Manuel Mendive is one of the leading Afro-Cuban artists to emerge from the revolutionary period, and is considered by many to be the most important Cuban artist living today. Mendive was born in Havana, Cuba, in 1944 and graduated from the San Alejandro Academy of Plastic Arts, Havana. His work consists of drawing, painting, wood carving, sculpture, and performance. At times, due to the lack of availability of art materials, he relied on his creativity and resourcefulness to obtain various mediums commonly found in nature. Much of his work consists of paint and wood, which he combines with other elements, such as human hair, sand, feathers, and glass. The primary theme in his art is his recognition that African religion and African culture have shaped Cuban national identity and culture.
He has received numerous awards for his art within exhibitions in Cuba and in Europe. Since the beginning of his artistic career, he has participated in many group and solo art exhibits. His first one man show was held at the Center of Art in Havana, in 1964. In 1968, he was awarded with the Adam Montparnasse prize for his painting exhibit at the Salon de Mai, in Paris, and third prize at the Salón Nacional de Artes Plásticas, in Havana.
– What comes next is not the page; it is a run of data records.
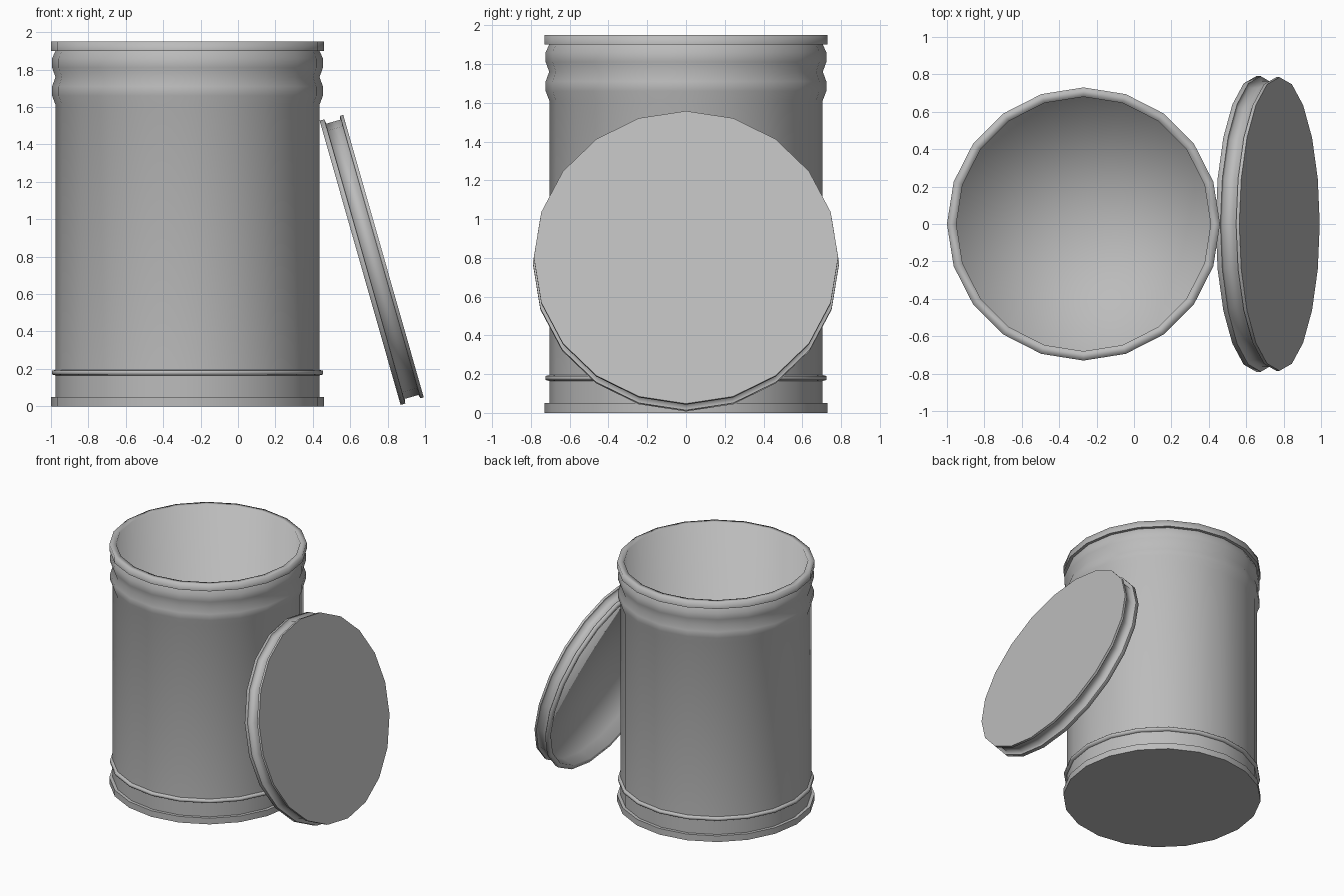
import bpy, bmesh, math
from mathutils import Matrix, Vector

cube = bpy.data.objects.get("Cube")
if cube:
    bpy.data.objects.remove(cube, do_unlink=True)

SIDES = 20

# Single grey metal
grey = bpy.data.materials.new("grey_metal")
grey.use_nodes = True
colour = (0.5, 0.5, 0.5, 1)
grey.diffuse_color = colour
grey.node_tree.nodes["Principled BSDF"].inputs["Base Color"].default_value = colour


def lathe(name, profile, matrix):
    """Spin (radius, height, sharp) points round z; radius 0 closes the ends."""
    bm = bmesh.new()
    rings = []
    for r, z, sharp in profile:
        if r == 0:
            rings.append([bm.verts.new((0, 0, z))] * SIDES)
        else:
            rings.append([bm.verts.new((r * math.cos(a), r * math.sin(a), z))
                          for a in (math.tau * i / SIDES for i in range(SIDES))])
    for low, high in zip(rings, rings[1:]):
        for i in range(SIDES):
            j = (i + 1) % SIDES
            corners = list(dict.fromkeys((low[i], low[j], high[j], high[i])))
            bm.faces.new(corners).smooth = True
    # Keep the chosen rings crisp
    for ring, (r, z, sharp) in zip(rings, profile):
        if sharp:
            for i in range(SIDES):
                bm.edges.get((ring[i], ring[(i + 1) % SIDES])).smooth = False
    bmesh.ops.recalc_face_normals(bm, faces=bm.faces)
    mesh = bpy.data.meshes.new(name)
    bm.to_mesh(mesh)
    bm.free()
    mesh.materials.append(grey)
    obj = bpy.data.objects.new(name, mesh)
    obj.matrix_world = matrix
    bpy.context.collection.objects.link(obj)
    return obj


# Open canister: foot, thin bead, plain wall, two swells, rim, then the inside
lathe("canister", [
    (0, 0, False), (0.73, 0, True), (0.73, 0.05, True), (0.705, 0.05, True),
    (0.705, 0.165, True), (0.725, 0.17, False), (0.725, 0.19, False), (0.705, 0.195, True),
    (0.705, 1.61, False), (0.724, 1.66, False), (0.724, 1.71, False),
    (0.706, 1.76, False), (0.724, 1.81, False), (0.724, 1.86, False),
    (0.706, 1.90, True), (0.73, 1.90, True), (0.73, 1.95, False),
    (0.68, 1.95, False), (0.68, 0.05, False), (0, 0.05, False),
], Matrix.Translation((-0.27, 0, 0)))

# Lid: hollow dish with two flanges, leaning on the canister's left side
tilt = math.radians(90 - 15.9)
lathe("lid", [
    (0, 0.13, False), (0.785, 0.13, True), (0.785, 0.112, True), (0.765, 0.106, False),
    (0.765, 0.03, False), (0.79, 0.026, True), (0.79, 0, False),
    (0.755, 0, False), (0.755, 0.10, False), (0, 0.10, False),
], Matrix.Translation((0.653, 0, 0.767)) @ Matrix.Rotation(tilt, 4, "Y"))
Additional noteworthy awards Mendive has received include the Alejo Carpentier Medal from the Consejo de Estado of the Republic of Cuba, in 1988, and the Chevalier des Arts et Lettres from the Minister of Culture and Francophony of the French Republic, in 1994. Today, his art resides in museums and galleries all over the world which include Cuba, Russia, Somalia, Benin, Congo, Norway, Denmark, Finland, Jamaica, and the United States.